The peptidoglycan is assembled at the bacterial cell surface by enzymes called PBPs and SEDS that catalyze the polymerization of the glycan chains (glycosyl transferase activity) and their cross-linking (transpeptidase activity). The transpeptidase activity is inhibited by beta-lactam antibiotics (penicillin…). We study in vitro the mechanisms of peptidoglycan assembly, in particular the transpeptidase activity of the PBPs (penicillin-binding proteins).
Collaboration: E. Breukink, Univ. Utrecht, The Netherlands.
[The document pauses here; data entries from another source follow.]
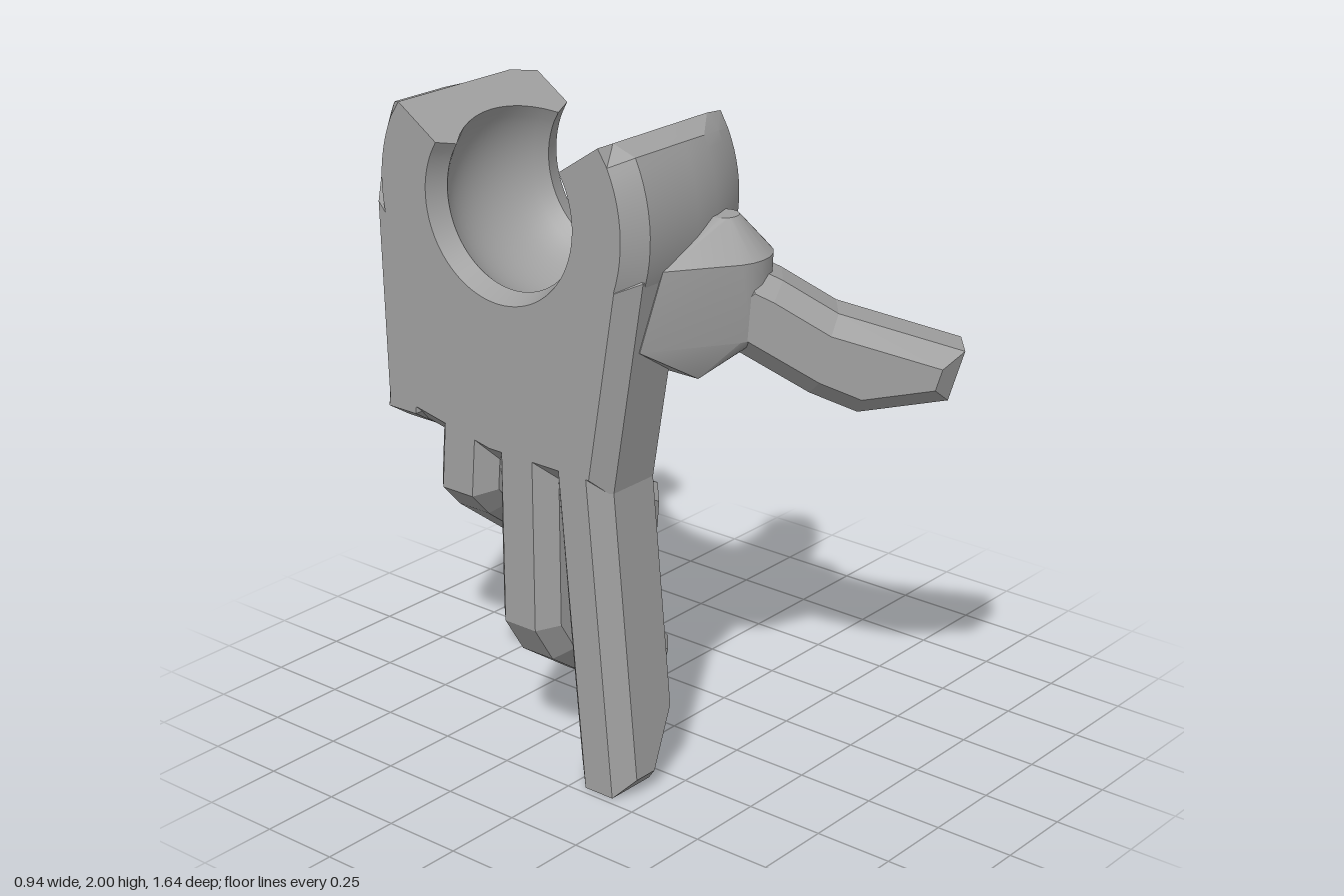
import * as THREE from 'three';
import { toCreasedNormals } from 'three/addons/utils/BufferGeometryUtils.js';
import { ConvexGeometry } from 'three/addons/geometries/ConvexGeometry.js';

const grey = new THREE.MeshStandardMaterial({ color: 0xa0a0a0 });
grey.name = 'grey plastic';

const BACK = -0.475, FRONT = -0.19;       // back and front of the palm
const RING = { y: 1.748, z: -0.26 };      // axis of the socket

function part(name, geometry) {
  const mesh = new THREE.Mesh(geometry, grey);
  mesh.name = name;
  return mesh;
}

// Outline extruded to a centred width, chamfered inward on both sides
function prism(points, width, bevel) {
  const shape = new THREE.Shape(points.map(p => new THREE.Vector2(p[0], p[1])));
  const g = new THREE.ExtrudeGeometry(shape, {
    depth: width - 2 * bevel, bevelEnabled: true, bevelThickness: bevel,
    bevelSize: bevel, bevelOffset: -bevel, bevelSegments: 1,
  });
  return g.translate(0, 0, bevel - width / 2);
}

// Finger outlined in side view; it leans sideways as it goes down
function finger(name, points, width, z1, y1, z0, y0) {
  const g = prism(points, width, 0.055);
  const pos = g.attributes.position;
  for (let i = 0; i < pos.count; i++) {
    const t = (y1 - pos.getY(i)) / (y1 - y0);
    pos.setZ(i, pos.getZ(i) + z1 + (z0 - z1) * t);
  }
  g.computeVertexNormals();
  return part(name, g);
}

// Open ring with a spherical bore and chamfered ends
function socketRing() {
  const profile = [
    [BACK, 0.46], [-0.41, 0.513], [-0.2, 0.513], [-0.1, 0.502], [0, 0.472], [0.095, 0.425],
    [0.095, 0.283],
  ];
  for (let i = 0; i <= 12; i++) {
    const dx = 0.22 - 0.44 * i / 12;
    profile.push([FRONT + dx, Math.sqrt(0.338 ** 2 - dx * dx)]);
  }
  profile.push([BACK, 0.283]);

  const rad = Math.PI / 180, steps = 56, sections = [];
  const addSection = (deg, maxR) => sections.push(profile.map(([x, r]) => {
    const q = Math.min(r, maxR), a = deg * rad;
    return [x, RING.y + q * Math.sin(a), RING.z + q * Math.cos(a)];
  }));
  addSection(-213.5, 0.456);
  for (let i = 0; i <= steps; i++) addSection(-206 + 232 * i / steps, 1);
  addSection(33.5, 0.456);

  const out = [], n = profile.length;
  const tri = (a, b, c) => out.push(...a, ...b, ...c);
  for (let j = 0; j < sections.length - 1; j++) {
    const s = sections[j], t = sections[j + 1];
    for (let i = 0; i < n; i++) {
      const k = (i + 1) % n;
      tri(s[i], s[k], t[k]);
      tri(s[i], t[k], t[i]);
    }
  }
  const flat = profile.map(([x, r]) => new THREE.Vector2(x, -Math.min(r, 0.456)));
  const first = sections[0], last = sections[sections.length - 1];
  for (const [a, b, c] of THREE.ShapeUtils.triangulateShape(flat, [])) {
    tri(last[a], last[b], last[c]);
    tri(first[a], first[c], first[b]);
  }
  const g = new THREE.BufferGeometry();
  g.setAttribute('position', new THREE.Float32BufferAttribute(out, 3));
  return part('socketRing', toCreasedNormals(g, 0.35));
}

// Palm plate whose upper edge is hidden inside the ring
function palm() {
  const pts = [[-0.12, 0.95], [0.32, 0.95], [0.775, 1.04], [0.775, 1.75]];
  for (let i = 0; i <= 20; i++) {
    const a = -(10 + 160 * i / 20) * Math.PI / 180;
    pts.push([-RING.z + 0.4 * Math.cos(a), RING.y + 0.4 * Math.sin(a)]);
  }
  pts.push([-0.235, 1.62]);
  const g = prism(pts, FRONT - BACK, 0.055);
  return part('palm', g.rotateY(Math.PI / 2).translate((BACK + FRONT) / 2, 0, 0));
}

// Thumb root: faceted block blending into a rounded, cone-topped joint
function thumbBase() {
  const pts = [
    [-0.34, 1.635, 0.24], [-0.34, 1.635, 0.05], [-0.395, 1.4, 0.2], [-0.395, 1.4, 0],
    [-0.22, 1.29, 0.27], [-0.22, 1.29, 0], [-0.03, 1.29, 0.22], [-0.03, 1.29, 0.05],
  ].map(p => new THREE.Vector3(...p));
  for (const [y, r] of [[1.745, 0.045], [1.635, 0.143], [1.4, 0.135]]) {
    for (let i = 0; i < 24; i++) {
      const a = i / 24 * Math.PI * 2;
      pts.push(new THREE.Vector3(-0.08 + r * Math.cos(a), y, 0.248 + r * Math.sin(a)));
    }
  }
  return part('thumbBase', toCreasedNormals(new ConvexGeometry(pts), 0.4));
}

function thumb() {
  const g = prism([
    [-0.12, 1.4], [-0.08, 1.36], [0.14, 1.225], [0.28, 1.165], [0.54, 1.2],
    [0.585, 1.35], [0.22, 1.465], [0.06, 1.565], [-0.03, 1.61], [-0.12, 1.53],
  ], 0.235, 0.055);
  g.rotateY(-50.2 * Math.PI / 180).translate(-0.01, 0, 0.33);
  return part('thumb', g);
}

export function createModel() {
  const hand = new THREE.Group();
  hand.name = 'hand';
  hand.add(socketRing(), palm(), thumbBase(), thumb());

  // Four fingers, increasingly curled towards the little one
  hand.add(finger('indexFinger', [
    [BACK, 0], [-0.305, 0], [FRONT, 0.22], [FRONT, 1.08], [BACK, 1.08],
  ], 0.215, 0.015, 0.95, 0.1, 0));
  hand.add(finger('middleFinger', [
    [BACK, 0.46], [-0.4, 0.34], [-0.2, 0.2], [0.07, 0.07], [0.145, 0.215], [0.02, 0.35],
    [-0.04, 0.41], [-0.085, 0.44], [FRONT, 0.6], [FRONT, 1.08], [BACK, 1.08],
  ], 0.23, -0.205, 1, -0.205, 0));
  hand.add(finger('ringFinger', [
    [BACK, 0.83], [-0.4, 0.75], [FRONT, 0.59], [0.03, 0.42], [0.08, 0.405], [0.41, 0.405],
    [0.41, 0.585], [0.18, 0.695], [0.13, 0.7], [0, 0.785], [FRONT, 0.96], [FRONT, 1.12], [BACK, 1.12],
  ], 0.23, -0.435, 1, -0.483, 0.4));
  hand.add(finger('littleFinger', [
    [BACK, 1.04], [-0.38, 0.98], [FRONT, 0.92], [0, 0.77], [0.06, 0.73], [0.145, 0.73],
    [0.47, 0.905], [0.39, 1.06], [0.14, 1.05], [0.08, 1.02], [-0.05, 1.02],
    [FRONT, 1.11], [FRONT, 1.2], [BACK, 1.2],
  ], 0.22, -0.66, 1.1, -0.715, 0.75));
  return hand;
}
We are interested in how the biosynthesis of the two polymers of the bacterial cell wall are coordinated and the roles of teichoic acids in pneumococcal biology. To that end, we have developed a new method for fluorescent labeling of teichoic acids that can be combined with established techniques for peptidoglycan labeling.
Collaboration: Y.-S. Wong, Univ. Grenoble Alpes
The shape of bacteria is determined by that of their cell wall. The localization and activity of the enzymes that assemble the cell wall is governed by a number of morphogenetic proteins. We are investigating the localization of these proteins with unprecedented accuracy using super-resolution photo-activated localization microscopy (PALM). These experiments are conducted in various laboratory mutant strains that show morphological defects.
Collaborations: D. Bourgeois, Team Pixel (IBS); C. Grangeasse, MMSB Lyon.
We are developing new labeling methods to study peptidoglycan assembly with very high spatio-temporal resolution using direct stochastic optical reconstruction microscopy (dSTORM). Mutant strains with aberrant shapes are studied to uncover regulatory mechanisms and revise models of bacterial morphogenesis.
We are also developing a geometrical model of the cell wall growth to help understand the labeling patterns.
Collaborations: Y.-S. Wong, Univ. Grenoble Alpes; D. Bourgeois, Team Pixel (IBS); C. Grangeasse, MMSB Lyon.
The enzymes that polymerize the cell wall and most morphogenetic proteins are membrane proteins and the peptidoglycan precursor is membrane-bound. We are interested in the role of the nature of the membrane lipids in morphogenesis. Using a combination of fluorescent lipid probes, we have uncovered the existence of different physical lipid phases localized according the cellular geometry. Lipid phases may in turn localize morphogenetic proteins.
Collaboration: J. Jouhet, BIG CEA Grenoble.
Resistance to penicillin in the pneumococcus results from the expression of altered endogenous PBPs (penicillin-binding proteins), which are the transpeptidase enzymes that cross-link the peptidoglycan. We are investigating the relationship between amino acid substitutions in PBPs, their reactivity with beta-lactams and their transpeptidase activity.